▶ Work to be completed
In the material below, find the line containing "DECK], false), greySheet);" and the line containing "[-1, 1].forEach(s =>", then reproduce exactly both of them and every line between, and nothing else.

▬▬▬▬▬▬▬▬▬▬

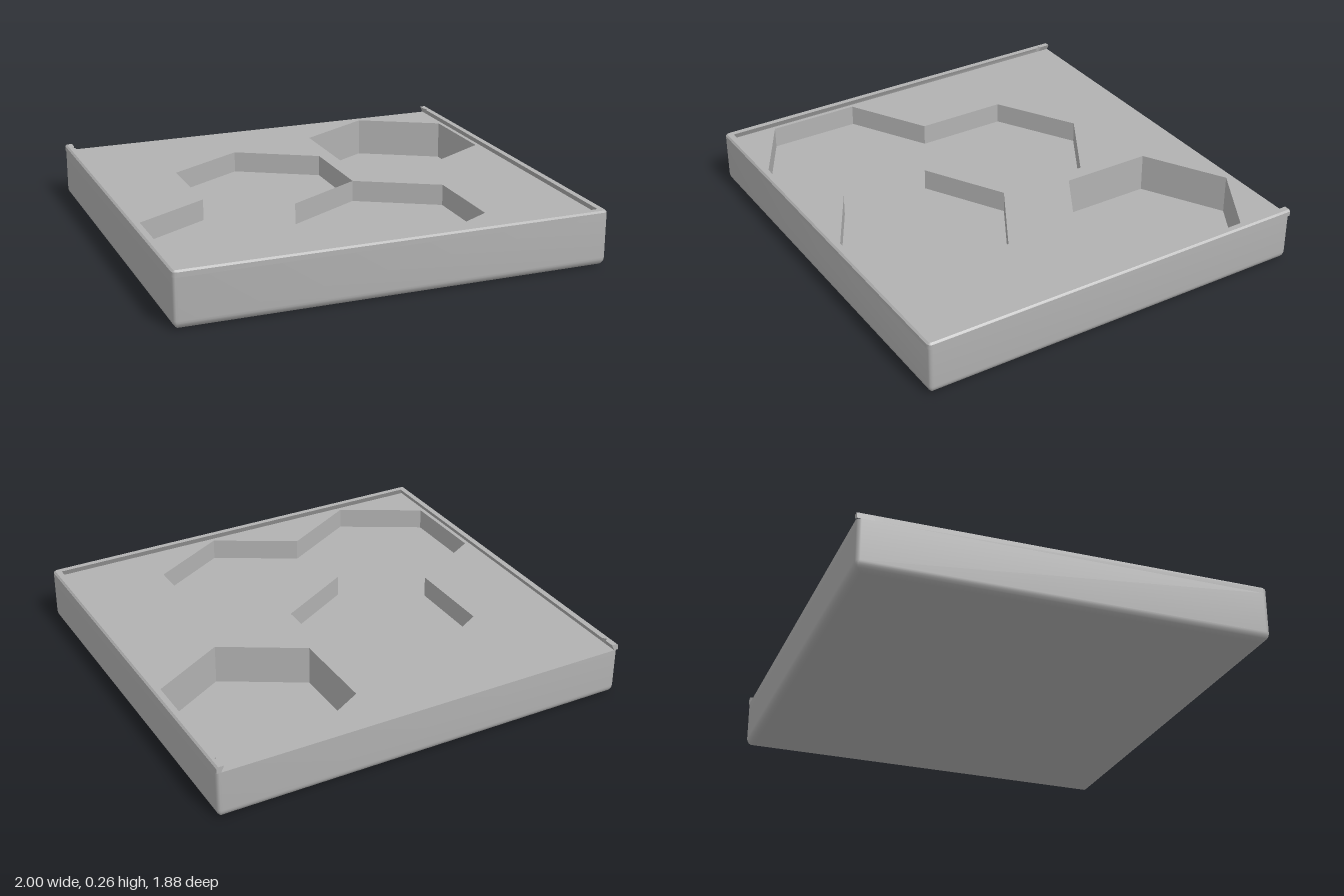
import * as THREE from 'three';
import { toCreasedNormals } from 'three/addons/utils/BufferGeometryUtils.js';

const HX = 1, HZ = 0.94;          // half width and half depth
const TOP = 0.26, DECK = 0.23;    // rim top and lid-slot floor
const CORNER = 0.02;

const grey = new THREE.MeshStandardMaterial({ color: 0xb2b2b2 });
grey.name = 'grey plastic';
const greySheet = new THREE.MeshStandardMaterial({ color: 0xb2b2b2, side: THREE.DoubleSide });
greySheet.name = 'grey plastic sheet';

// Rounded corner k (0 front right, 1 front left, 2 back left, 3 back right) as [x, z] points
function corner(k, inset) {
  const sx = [-1, 1, 1, -1][k], sz = [1, 1, -1, -1][k];
  const r = Math.max(CORNER - inset, 0.002), pts = [];
  for (let i = 0; i <= 4; i++) {
    const a = Math.PI * (1 - k / 2 - i / 8);
    pts.push([sx * (HX - inset - r) + r * Math.cos(a), sz * (HZ - inset - r) + r * Math.sin(a)]);
  }
  return pts;
}
const ring = inset => [0, 1, 2, 3].flatMap(k => corner(k, inset));

// Skin between successive rows of [x, z] points, each at its own height
function loft(rows, heights, closed, crease = 0.6) {
  const n = rows[0].length, pos = [], index = [];
  rows.forEach((row, i) => row.forEach(([x, z]) => pos.push(x, heights[i], z)));
  for (let i = 0; i < rows.length - 1; i++) {
    for (let j = 0; j < (closed ? n : n - 1); j++) {
      const a = i * n + j, b = i * n + (j + 1) % n;
      index.push(a, b, b + n, a, b + n, a + n);
    }
  }
  const g = new THREE.BufferGeometry();
  g.setAttribute('position', new THREE.Float32BufferAttribute(pos, 3));
  g.setIndex(index);
  return toCreasedNormals(g, crease);
}

// Horizontal face from an [x, z] outline, with optional holes
function flat(outline, y, holes = [], up = true) {
  const s = up ? -1 : 1;
  const v = pts => pts.map(([x, z]) => new THREE.Vector2(x, s * z));
  const shape = new THREE.Shape(v(outline));
  holes.forEach(h => shape.holes.push(new THREE.Path(v(h))));
  return new THREE.ShapeGeometry(shape).rotateX(s * Math.PI / 2).translate(0, y, 0);
}

export function createModel() {
  const tray = new THREE.Group();
  tray.name = 'tray';
  const add = (name, geometry, material = grey) => {
    const m = new THREE.Mesh(geometry, material);
    m.name = name;
    tray.add(m);
  };

  // Outer walls with a rounded lower edge
  const R = 0.04, rows = [], heights = [];
  for (let i = 0; i <= 6; i++) {
    const a = i / 6 * Math.PI / 2;
    rows.push(ring(R * (1 - Math.sin(a))));
    heights.push(R * (1 - Math.cos(a)));
  }
  rows.push(ring(0));
  heights.push(DECK);
  add('outerWalls', loft(rows, heights, true));
  add('underside', flat(ring(R), 0, [], false));

  // Pocket outlines: three merged hexagons, and one single hexagon
  const triple = [[-0.59, 0.9], [-0.22, 0.69], [0.15, 0.9], [0.52, 0.69], [0.52, 0.26], [0.15, 0.05],
    [0.15, -0.38], [-0.22, -0.595], [-0.59, -0.38], [-0.59, 0.05], [-0.96, 0.26], [-0.96, 0.69]];
  const single = [[0.59, -0.05], [0.96, -0.265], [0.96, -0.695], [0.59, -0.907], [0.22, -0.695], [0.22, -0.265]];
  add('deck', flat(ring(0), DECK, [triple, single]));
  [['triplePocket', triple, 0.13], ['singlePocket', single, 0.045]].forEach(([name, outline, floor]) => {
    add(name + 'Walls', loft([outline, outline], [DECK, floor], true, 0.1));
    add(name + 'Floor', flat(outline, floor));
  });

  // Thin divider standing in the triple pocket
  add('pocketDivider', loft([[[-0.22, 0.26], [0.15, 0.05]], [[-0.22, 0.26], [0.15, 0.05]]], [0.13, DECK], false), greySheet);

  // Undercut rim on three sides, with a small latch notch near each open end
  const section = [[0, DECK], [0, 0.252], [0.008, TOP], [0.035, TOP], [0.02, DECK]];
  const rimRow = inset => {
    const side = [[-HZ, 0], [-0.895, 0], [-0.88, 0.014], [-0.865, 0]]
      .map(([z, notch]) => [HX - inset + (inset > 0.03 ? notch : 0), z]);
    return [...side.map(([x, z]) => [-x, z]), ...corner(0, inset), ...corner(1, inset), ...side.reverse()];
  };
  add('rim', loft(section.map(p => rimRow(p[0])), section.map(p => p[1]), false, 0.5));
  [-1, 1].forEach(s => {
    const end = new THREE.Shape(section.map(([inset, y]) => new THREE.Vector2(s * (HX - inset), y)));
    add(s < 0 ? 'leftRimEnd' : 'rightRimEnd', new THREE.ShapeGeometry(end).rotateY(Math.PI).translate(0, 0, -HZ));
  });

  return tray;
}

▬▬▬▬▬▬▬▬▬▬

▶ Result for this exercise
  add('pocketDivider', loft([[[-0.22, 0.26], [0.15, 0.05]], [[-0.22, 0.26], [0.15, 0.05]]], [0.13, DECK], false), greySheet);

  // Undercut rim on three sides, with a small latch notch near each open end
  const section = [[0, DECK], [0, 0.252], [0.008, TOP], [0.035, TOP], [0.02, DECK]];
  const rimRow = inset => {
    const side = [[-HZ, 0], [-0.895, 0], [-0.88, 0.014], [-0.865, 0]]
      .map(([z, notch]) => [HX - inset + (inset > 0.03 ? notch : 0), z]);
    return [...side.map(([x, z]) => [-x, z]), ...corner(0, inset), ...corner(1, inset), ...side.reverse()];
  };
  add('rim', loft(section.map(p => rimRow(p[0])), section.map(p => p[1]), false, 0.5));
  [-1, 1].forEach(s => {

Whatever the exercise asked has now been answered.